She can jump from the floor to the top of the refrigerator, or bound across your desk without disturbing a single sheet of paper. Your cat personifies the graceful, enviable sure-footedness of her species. But what about her eco-footprint?
With 88 million domesticated cats in the country (according to the National Pet Owners Survey by the American Pet Products Association), the question isn't just academic. Like their human companions, pets' modern lifestyles consume natural resources and can contribute to environmental issues like greenhouse gases and the waste stream.

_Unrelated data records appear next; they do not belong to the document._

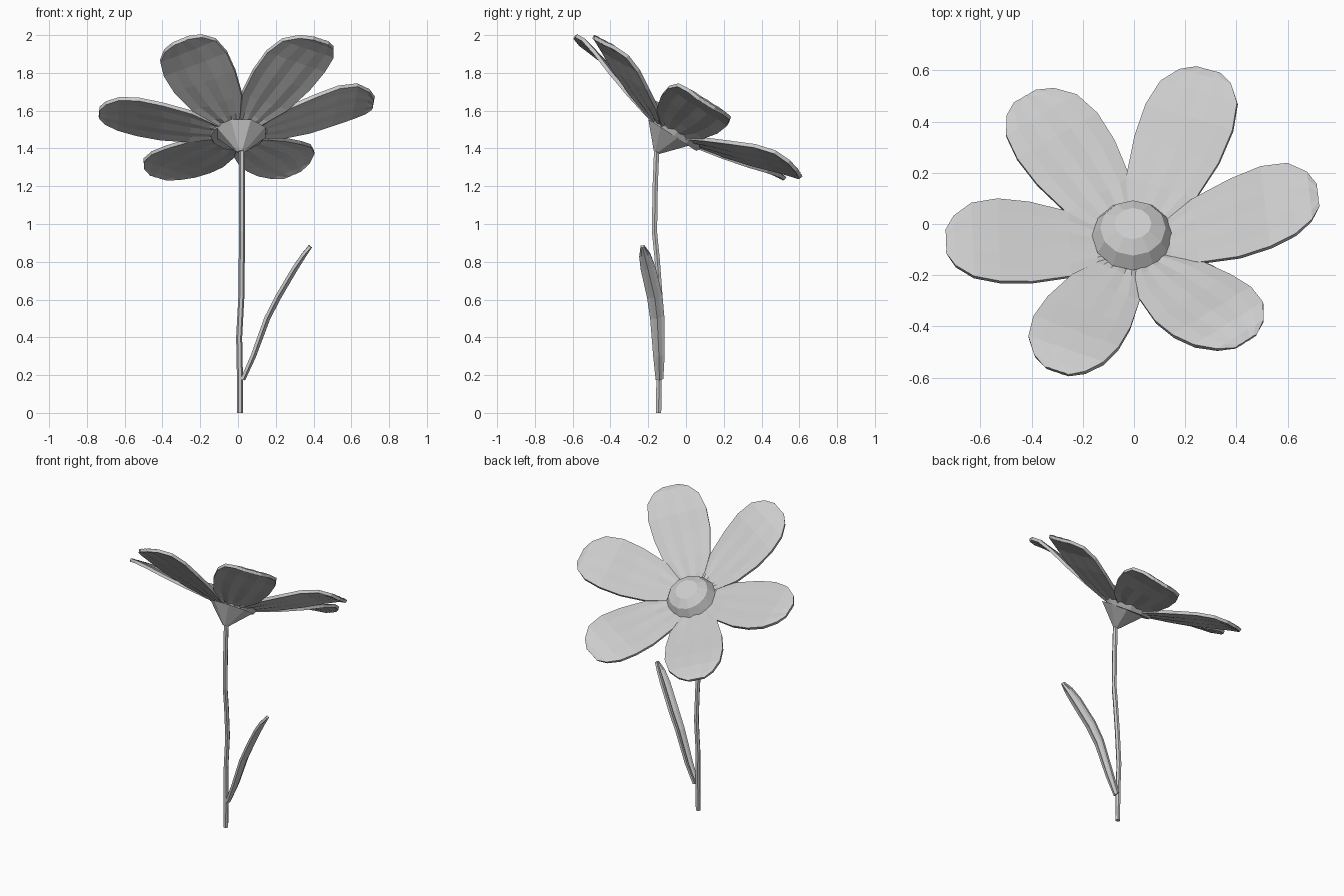
import bpy, bmesh, math
from mathutils import Vector, Matrix

if "Cube" in bpy.data.objects:
    bpy.data.objects.remove(bpy.data.objects["Cube"])

grey = bpy.data.materials.new("plain grey")
grey.use_nodes = True
grey.diffuse_color = (0.6, 0.6, 0.6, 1)
grey.node_tree.nodes["Principled BSDF"].inputs["Base Color"].default_value = (0.6, 0.6, 0.6, 1)

# Flower head frame: local z is the head axis, tilted towards the back
HEAD = Matrix.Translation((0, -0.09, 1.485)) @ Matrix.Rotation(math.radians(-32.5), 4, 'X')


def add_object(name, bm, matrix=Matrix(), thickness=0):
    bmesh.ops.recalc_face_normals(bm, faces=bm.faces)
    mesh = bpy.data.meshes.new(name)
    bm.to_mesh(mesh)
    bm.free()
    mesh.transform(matrix)
    mesh.materials.append(grey)
    obj = bpy.data.objects.new(name, mesh)
    bpy.context.collection.objects.link(obj)
    if thickness:
        mod = obj.modifiers.new("thickness", 'SOLIDIFY')
        mod.thickness = thickness
        mod.offset = 0


def skin(rows, closed=False):
    """Join rows of points with quads; closed rows form a capped tube."""
    bm = bmesh.new()
    grid = [[bm.verts.new(p) for p in row] for row in rows]
    count = len(grid[0])
    for a, b in zip(grid, grid[1:]):
        for i in range(count if closed else count - 1):
            j = (i + 1) % count
            bm.faces.new((a[i], a[j], b[j], b[i]))
    if closed:
        bm.faces.new(grid[0])
        bm.faces.new(grid[-1])
    return bm


def ring(radius, height, sides, turn=0.0):
    return [Vector((radius * math.cos(a), radius * math.sin(a), height))
            for a in (math.tau * (i + turn) / sides for i in range(sides))]


# Petals: share of length, half width, share of the rise
PROFILE = [(0.1, 0.045, 0.0), (0.2, 0.09, 0.13), (0.34, 0.146, 0.31), (0.55, 0.18, 0.59),
           (0.72, 0.186, 0.84), (0.86, 0.164, 0.99), (0.955, 0.11, 1.01), (1.0, 0.05, 0.98)]
COLUMNS = 6


def petal(name, angle, length, rise, bend=0.0, roll=0.0):
    rows = []
    for s, half, lift in PROFILE:
        row = []
        for i in range(COLUMNS + 1):
            t = 2 * i / COLUMNS - 1
            pleat = 0.008 * (i % 2) * (1 - 0.7 * s)
            row.append(Vector((s * length, half * t + bend * s ** 3,
                               rise * lift + pleat + roll * s * half * t)))
        rows.append(row)
    add_object(name, skin(rows), HEAD @ Matrix.Rotation(math.radians(angle), 4, 'Z'), 0.02)


petal("petal_back_left", 65.5, 0.755, 0.187, bend=0.025, roll=-0.2)
petal("petal_left", 5.5, 0.722, 0.24, bend=0.015)
petal("petal_front_left", -55, 0.72, 0.215, bend=0.03, roll=0.05)
petal("petal_front_right", -116.5, 0.735, 0.15, bend=0.03, roll=0.15)
petal("petal_right", 182, 0.735, 0.097, bend=0.015, roll=-0.06)
petal("petal_back_right", 123, 0.75, 0.118, bend=0.02, roll=-0.05)

# Flower centre with a faceted dome
dome = [ring(r, h, 12) for r, h in
        ((0.14, -0.005), (0.16, 0.03), (0.128, 0.085), (0.072, 0.117))]
add_object("flower_centre", skin(dome, True), HEAD @ Matrix.Translation((-0.004, 0.034, 0)))

# Calyx cone under the petals
cup = [ring(0.018, -0.125, 8, 0.5), ring(0.14, 0.0, 8, 0.5)]
add_object("calyx", skin(cup, True), Matrix.Translation((0.015, 0, 0)) @ HEAD)

# Stem
STEM = [(0.01, -0.145, 0), (0.01, -0.143, 0.2), (0.006, -0.138, 0.4), (0.018, -0.138, 0.62),
        (0.02, -0.153, 0.82), (0.02, -0.167, 0.96), (0.02, -0.163, 1.2), (0.02, -0.155, 1.4)]
add_object("stem", skin([[Vector(p) + q for q in ring(0.016, 0, 6)] for p in STEM], True))

# Leaf: midline point and half width, folded into a shallow channel
LEAF = [((0.03, -0.14, 0.175), 0.02), ((0.088, -0.143, 0.3), 0.03), ((0.163, -0.152, 0.5), 0.037),
        ((0.22, -0.165, 0.61), 0.04), ((0.308, -0.2, 0.76), 0.039), ((0.352, -0.218, 0.83), 0.03),
        ((0.385, -0.23, 0.88), 0.01)]
across, up = Vector((0.1, 0.98, 0.15)), Vector((-0.85, 0, 0.5))
leaf_rows = [[Vector(p) + across * half * t + up * (0.4 * half * abs(t) + 0.004 * (i % 2))
              for i, t in enumerate((-1, -0.5, 0, 0.5, 1))] for p, half in LEAF]
add_object("leaf", skin(leaf_rows), thickness=0.016)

"As consumers and responsible pet owners, we are all looking for ways to care for our pets' health and their environment," says Jill Cordes, host of America's first broadband pet channel www.Petstyle.com. "Many of us are already putting eco-friendly practices into action in our own lives, from buying organic food to shopping with reusable bags and switching to natural household cleaners. Adopting 'green' pet care habits is a natural extension of our environmental consciousness."
You can become a "greener" cat owner with 10 simple steps, Cordes advises:
1. Give them shelter. Overcrowding at animal adoption centers strains resources. You can help ease the problem - and possibly save an animal's life - by adopting from a shelter rather than buying a cat from a pet store or breeder. You may also save money if you adopt from a shelter where many animals are likely to already be vaccinated, spayed or neutered. Visit www.aspca.com for more information.
2. Use protection. Get your cat spayed or neutered. Unplanned, unwanted "deliveries" often wind up in shelters, contributing to the overcrowding problem. Plus, spaying and neutering can help reduce your cat's risk of developing uterine, ovarian, or testicular cancer.
3. Tag, you're it. Be sure your cat always wears a name tag (or license, if your municipality requires cats to be licensed). If he gets lost, the tag will help any good Samaritan who finds him return him to you. Plus, you'll conserve the gas you would waste driving around the neighborhood hunting for him, and the paper for those "missing" posters.
4. Keep it clean - and gentle. Replace traditional pet care and cleaning products that may contain harsh chemicals with gentle, all-natural products.
5. Potty all the time. Choose environmentally friendly cat litter like ARM & HAMMER Essentials Clumping Cat Litter. It's made with natural biodegradable corn fibers which are sensible for the environment, and absorbs twice the liquid compared to regular clumping clay litter. Plus, the addition of baking soda eliminates odor problems instantly. Visit www.armandhammeressentials.com/litter.aspx to learn more.
6. Food for thought. Just as added hormones or pesticides in your food aren't good for you, they're not good for your cat, either. Look for pet food that is natural, organic and FDA-certified.
7. Quench their thirst. Change your pet's water and food bowl regularly to eliminate potential disease, insect or other pest infestations. Be sure to use filtered tap water rather than bottled water, which weighs on your wallet and the environment.
8. Play ball. Purchase toys made from sustainable fibers or recycled materials, or entertain your cat with homemade toys crafted from recycled materials, like a scratching pole made from old carpeting. And remember, you will always be her favorite - and most eco-friendly - toy.
9. Into the wild ... or not. Try to keep your cat inside as much as possible to avoid exposure to injury, illness and predatory wildlife. If your cat craves the outdoors, however, try to keep his outside time supervised in an enclosed area.
10. Purr-tanical gardens. In an enclosed space, plant a small garden in your backyard for your cat and stock it with cat-safe herbs and flowers. Just be sure kitty is always supervised, and stays in her own yard - otherwise you may find yourself having to explain her embarassing visit to your neighbor's tomato patch.
Article Source: ARAcontent